Task objective.
Every entry must be reproduced word for word.

(Stored data)
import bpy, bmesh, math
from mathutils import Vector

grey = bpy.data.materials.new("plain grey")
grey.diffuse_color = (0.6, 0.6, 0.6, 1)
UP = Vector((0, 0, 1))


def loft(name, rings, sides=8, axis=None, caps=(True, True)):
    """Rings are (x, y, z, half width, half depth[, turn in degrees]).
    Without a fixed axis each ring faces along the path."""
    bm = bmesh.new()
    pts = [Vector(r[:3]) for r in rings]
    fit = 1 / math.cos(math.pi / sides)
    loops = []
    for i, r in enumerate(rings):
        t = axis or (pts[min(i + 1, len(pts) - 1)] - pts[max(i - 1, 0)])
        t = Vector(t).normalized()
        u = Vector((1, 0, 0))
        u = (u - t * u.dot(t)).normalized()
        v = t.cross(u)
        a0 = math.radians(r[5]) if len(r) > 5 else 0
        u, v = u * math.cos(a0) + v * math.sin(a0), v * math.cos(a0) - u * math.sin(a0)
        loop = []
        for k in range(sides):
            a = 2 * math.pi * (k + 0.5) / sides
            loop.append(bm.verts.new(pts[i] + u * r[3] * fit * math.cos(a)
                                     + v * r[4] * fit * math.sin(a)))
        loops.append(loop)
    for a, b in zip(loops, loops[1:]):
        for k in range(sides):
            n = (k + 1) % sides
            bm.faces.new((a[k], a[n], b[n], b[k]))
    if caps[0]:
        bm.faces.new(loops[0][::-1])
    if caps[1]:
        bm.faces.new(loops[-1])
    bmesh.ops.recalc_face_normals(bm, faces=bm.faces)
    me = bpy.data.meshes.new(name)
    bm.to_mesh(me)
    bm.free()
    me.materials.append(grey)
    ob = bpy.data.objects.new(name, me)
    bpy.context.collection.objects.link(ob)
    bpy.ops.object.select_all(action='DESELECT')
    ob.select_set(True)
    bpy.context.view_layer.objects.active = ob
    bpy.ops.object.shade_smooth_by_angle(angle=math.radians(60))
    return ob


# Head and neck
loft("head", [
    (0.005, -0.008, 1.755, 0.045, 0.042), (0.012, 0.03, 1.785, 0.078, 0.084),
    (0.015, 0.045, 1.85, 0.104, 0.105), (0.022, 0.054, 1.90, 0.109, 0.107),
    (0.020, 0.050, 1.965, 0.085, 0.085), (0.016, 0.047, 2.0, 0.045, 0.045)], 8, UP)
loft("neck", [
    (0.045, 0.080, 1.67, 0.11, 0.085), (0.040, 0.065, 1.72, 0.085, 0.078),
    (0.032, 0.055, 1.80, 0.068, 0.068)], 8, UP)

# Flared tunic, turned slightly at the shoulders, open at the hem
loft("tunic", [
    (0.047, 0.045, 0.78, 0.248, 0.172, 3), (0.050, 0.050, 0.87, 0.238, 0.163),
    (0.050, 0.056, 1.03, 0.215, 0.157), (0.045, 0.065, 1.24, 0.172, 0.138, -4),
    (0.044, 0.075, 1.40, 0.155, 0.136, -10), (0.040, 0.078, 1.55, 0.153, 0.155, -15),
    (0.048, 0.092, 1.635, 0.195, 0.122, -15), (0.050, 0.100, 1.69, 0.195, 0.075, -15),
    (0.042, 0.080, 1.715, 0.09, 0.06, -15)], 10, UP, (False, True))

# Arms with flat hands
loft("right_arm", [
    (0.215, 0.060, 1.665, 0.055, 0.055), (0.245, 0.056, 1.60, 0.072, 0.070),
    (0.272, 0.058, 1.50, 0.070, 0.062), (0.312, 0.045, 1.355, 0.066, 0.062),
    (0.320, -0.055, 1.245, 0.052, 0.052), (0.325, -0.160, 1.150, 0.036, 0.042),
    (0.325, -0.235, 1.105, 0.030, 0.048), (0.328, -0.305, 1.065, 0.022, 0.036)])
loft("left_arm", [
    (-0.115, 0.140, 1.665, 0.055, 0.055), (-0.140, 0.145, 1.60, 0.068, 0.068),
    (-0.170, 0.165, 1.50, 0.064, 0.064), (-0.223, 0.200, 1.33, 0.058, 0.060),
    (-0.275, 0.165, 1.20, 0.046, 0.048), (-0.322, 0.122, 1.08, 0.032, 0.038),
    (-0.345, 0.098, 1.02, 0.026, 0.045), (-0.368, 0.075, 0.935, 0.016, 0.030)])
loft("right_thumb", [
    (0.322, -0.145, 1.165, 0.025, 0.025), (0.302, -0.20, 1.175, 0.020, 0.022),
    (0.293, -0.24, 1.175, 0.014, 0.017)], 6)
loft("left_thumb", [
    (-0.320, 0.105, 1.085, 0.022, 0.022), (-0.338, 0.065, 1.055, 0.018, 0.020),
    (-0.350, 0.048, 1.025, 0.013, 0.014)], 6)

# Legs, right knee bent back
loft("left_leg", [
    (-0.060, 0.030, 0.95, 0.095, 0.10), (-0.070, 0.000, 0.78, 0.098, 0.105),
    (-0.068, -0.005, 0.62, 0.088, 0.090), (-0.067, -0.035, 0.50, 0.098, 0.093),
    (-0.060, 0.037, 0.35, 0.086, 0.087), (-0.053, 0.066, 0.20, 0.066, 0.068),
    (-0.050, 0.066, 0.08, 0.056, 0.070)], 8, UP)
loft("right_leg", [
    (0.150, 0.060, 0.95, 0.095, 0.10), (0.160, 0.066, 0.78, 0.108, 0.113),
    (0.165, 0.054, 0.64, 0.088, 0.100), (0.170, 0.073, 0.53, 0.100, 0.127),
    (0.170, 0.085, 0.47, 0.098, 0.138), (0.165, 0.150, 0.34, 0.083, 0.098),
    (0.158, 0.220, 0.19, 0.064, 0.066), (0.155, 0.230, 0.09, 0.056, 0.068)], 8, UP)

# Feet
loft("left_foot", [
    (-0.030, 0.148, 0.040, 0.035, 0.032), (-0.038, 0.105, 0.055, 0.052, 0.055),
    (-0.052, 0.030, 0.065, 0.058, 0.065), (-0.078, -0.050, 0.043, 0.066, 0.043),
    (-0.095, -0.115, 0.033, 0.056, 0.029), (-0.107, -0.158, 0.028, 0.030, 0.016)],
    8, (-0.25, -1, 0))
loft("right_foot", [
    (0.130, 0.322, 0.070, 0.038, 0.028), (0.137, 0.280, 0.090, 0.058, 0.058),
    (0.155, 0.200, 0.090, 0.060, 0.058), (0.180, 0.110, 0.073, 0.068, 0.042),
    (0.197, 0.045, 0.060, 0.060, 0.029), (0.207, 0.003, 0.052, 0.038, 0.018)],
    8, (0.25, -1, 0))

Task response.
import bpy, bmesh, math
from mathutils import Vector

grey = bpy.data.materials.new("plain grey")
grey.diffuse_color = (0.6, 0.6, 0.6, 1)
UP = Vector((0, 0, 1))


def loft(name, rings, sides=8, axis=None, caps=(True, True)):
    """Rings are (x, y, z, half width, half depth[, turn in degrees]).
    Without a fixed axis each ring faces along the path."""
    bm = bmesh.new()
    pts = [Vector(r[:3]) for r in rings]
    fit = 1 / math.cos(math.pi / sides)
    loops = []
    for i, r in enumerate(rings):
        t = axis or (pts[min(i + 1, len(pts) - 1)] - pts[max(i - 1, 0)])
        t = Vector(t).normalized()
        u = Vector((1, 0, 0))
        u = (u - t * u.dot(t)).normalized()
        v = t.cross(u)
        a0 = math.radians(r[5]) if len(r) > 5 else 0
        u, v = u * math.cos(a0) + v * math.sin(a0), v * math.cos(a0) - u * math.sin(a0)
        loop = []
        for k in range(sides):
            a = 2 * math.pi * (k + 0.5) / sides
            loop.append(bm.verts.new(pts[i] + u * r[3] * fit * math.cos(a)
                                     + v * r[4] * fit * math.sin(a)))
        loops.append(loop)
    for a, b in zip(loops, loops[1:]):
        for k in range(sides):
            n = (k + 1) % sides
            bm.faces.new((a[k], a[n], b[n], b[k]))
    if caps[0]:
        bm.faces.new(loops[0][::-1])
    if caps[1]:
        bm.faces.new(loops[-1])
    bmesh.ops.recalc_face_normals(bm, faces=bm.faces)
    me = bpy.data.meshes.new(name)
    bm.to_mesh(me)
    bm.free()
    me.materials.append(grey)
    ob = bpy.data.objects.new(name, me)
    bpy.context.collection.objects.link(ob)
    bpy.ops.object.select_all(action='DESELECT')
    ob.select_set(True)
    bpy.context.view_layer.objects.active = ob
    bpy.ops.object.shade_smooth_by_angle(angle=math.radians(60))
    return ob


# Head and neck
loft("head", [
    (0.005, -0.008, 1.755, 0.045, 0.042), (0.012, 0.03, 1.785, 0.078, 0.084),
    (0.015, 0.045, 1.85, 0.104, 0.105), (0.022, 0.054, 1.90, 0.109, 0.107),
    (0.020, 0.050, 1.965, 0.085, 0.085), (0.016, 0.047, 2.0, 0.045, 0.045)], 8, UP)
loft("neck", [
    (0.045, 0.080, 1.67, 0.11, 0.085), (0.040, 0.065, 1.72, 0.085, 0.078),
    (0.032, 0.055, 1.80, 0.068, 0.068)], 8, UP)

# Flared tunic, turned slightly at the shoulders, open at the hem
loft("tunic", [
    (0.047, 0.045, 0.78, 0.248, 0.172, 3), (0.050, 0.050, 0.87, 0.238, 0.163),
    (0.050, 0.056, 1.03, 0.215, 0.157), (0.045, 0.065, 1.24, 0.172, 0.138, -4),
    (0.044, 0.075, 1.40, 0.155, 0.136, -10), (0.040, 0.078, 1.55, 0.153, 0.155, -15),
    (0.048, 0.092, 1.635, 0.195, 0.122, -15), (0.050, 0.100, 1.69, 0.195, 0.075, -15),
    (0.042, 0.080, 1.715, 0.09, 0.06, -15)], 10, UP, (False, True))

# Arms with flat hands
loft("right_arm", [
    (0.215, 0.060, 1.665, 0.055, 0.055), (0.245, 0.056, 1.60, 0.072, 0.070),
    (0.272, 0.058, 1.50, 0.070, 0.062), (0.312, 0.045, 1.355, 0.066, 0.062),
    (0.320, -0.055, 1.245, 0.052, 0.052), (0.325, -0.160, 1.150, 0.036, 0.042),
    (0.325, -0.235, 1.105, 0.030, 0.048), (0.328, -0.305, 1.065, 0.022, 0.036)])
loft("left_arm", [
    (-0.115, 0.140, 1.665, 0.055, 0.055), (-0.140, 0.145, 1.60, 0.068, 0.068),
    (-0.170, 0.165, 1.50, 0.064, 0.064), (-0.223, 0.200, 1.33, 0.058, 0.060),
    (-0.275, 0.165, 1.20, 0.046, 0.048), (-0.322, 0.122, 1.08, 0.032, 0.038),
    (-0.345, 0.098, 1.02, 0.026, 0.045), (-0.368, 0.075, 0.935, 0.016, 0.030)])
loft("right_thumb", [
    (0.322, -0.145, 1.165, 0.025, 0.025), (0.302, -0.20, 1.175, 0.020, 0.022),
    (0.293, -0.24, 1.175, 0.014, 0.017)], 6)
loft("left_thumb", [
    (-0.320, 0.105, 1.085, 0.022, 0.022), (-0.338, 0.065, 1.055, 0.018, 0.020),
    (-0.350, 0.048, 1.025, 0.013, 0.014)], 6)

# Legs, right knee bent back
loft("left_leg", [
    (-0.060, 0.030, 0.95, 0.095, 0.10), (-0.070, 0.000, 0.78, 0.098, 0.105),
    (-0.068, -0.005, 0.62, 0.088, 0.090), (-0.067, -0.035, 0.50, 0.098, 0.093),
    (-0.060, 0.037, 0.35, 0.086, 0.087), (-0.053, 0.066, 0.20, 0.066, 0.068),
    (-0.050, 0.066, 0.08, 0.056, 0.070)], 8, UP)
loft("right_leg", [
    (0.150, 0.060, 0.95, 0.095, 0.10), (0.160, 0.066, 0.78, 0.108, 0.113),
    (0.165, 0.054, 0.64, 0.088, 0.100), (0.170, 0.073, 0.53, 0.100, 0.127),
    (0.170, 0.085, 0.47, 0.098, 0.138), (0.165, 0.150, 0.34, 0.083, 0.098),
    (0.158, 0.220, 0.19, 0.064, 0.066), (0.155, 0.230, 0.09, 0.056, 0.068)], 8, UP)

# Feet
loft("left_foot", [
    (-0.030, 0.148, 0.040, 0.035, 0.032), (-0.038, 0.105, 0.055, 0.052, 0.055),
    (-0.052, 0.030, 0.065, 0.058, 0.065), (-0.078, -0.050, 0.043, 0.066, 0.043),
    (-0.095, -0.115, 0.033, 0.056, 0.029), (-0.107, -0.158, 0.028, 0.030, 0.016)],
    8, (-0.25, -1, 0))
loft("right_foot", [
    (0.130, 0.322, 0.070, 0.038, 0.028), (0.137, 0.280, 0.090, 0.058, 0.058),
    (0.155, 0.200, 0.090, 0.060, 0.058), (0.180, 0.110, 0.073, 0.068, 0.042),
    (0.197, 0.045, 0.060, 0.060, 0.029), (0.207, 0.003, 0.052, 0.038, 0.018)],
    8, (0.25, -1, 0))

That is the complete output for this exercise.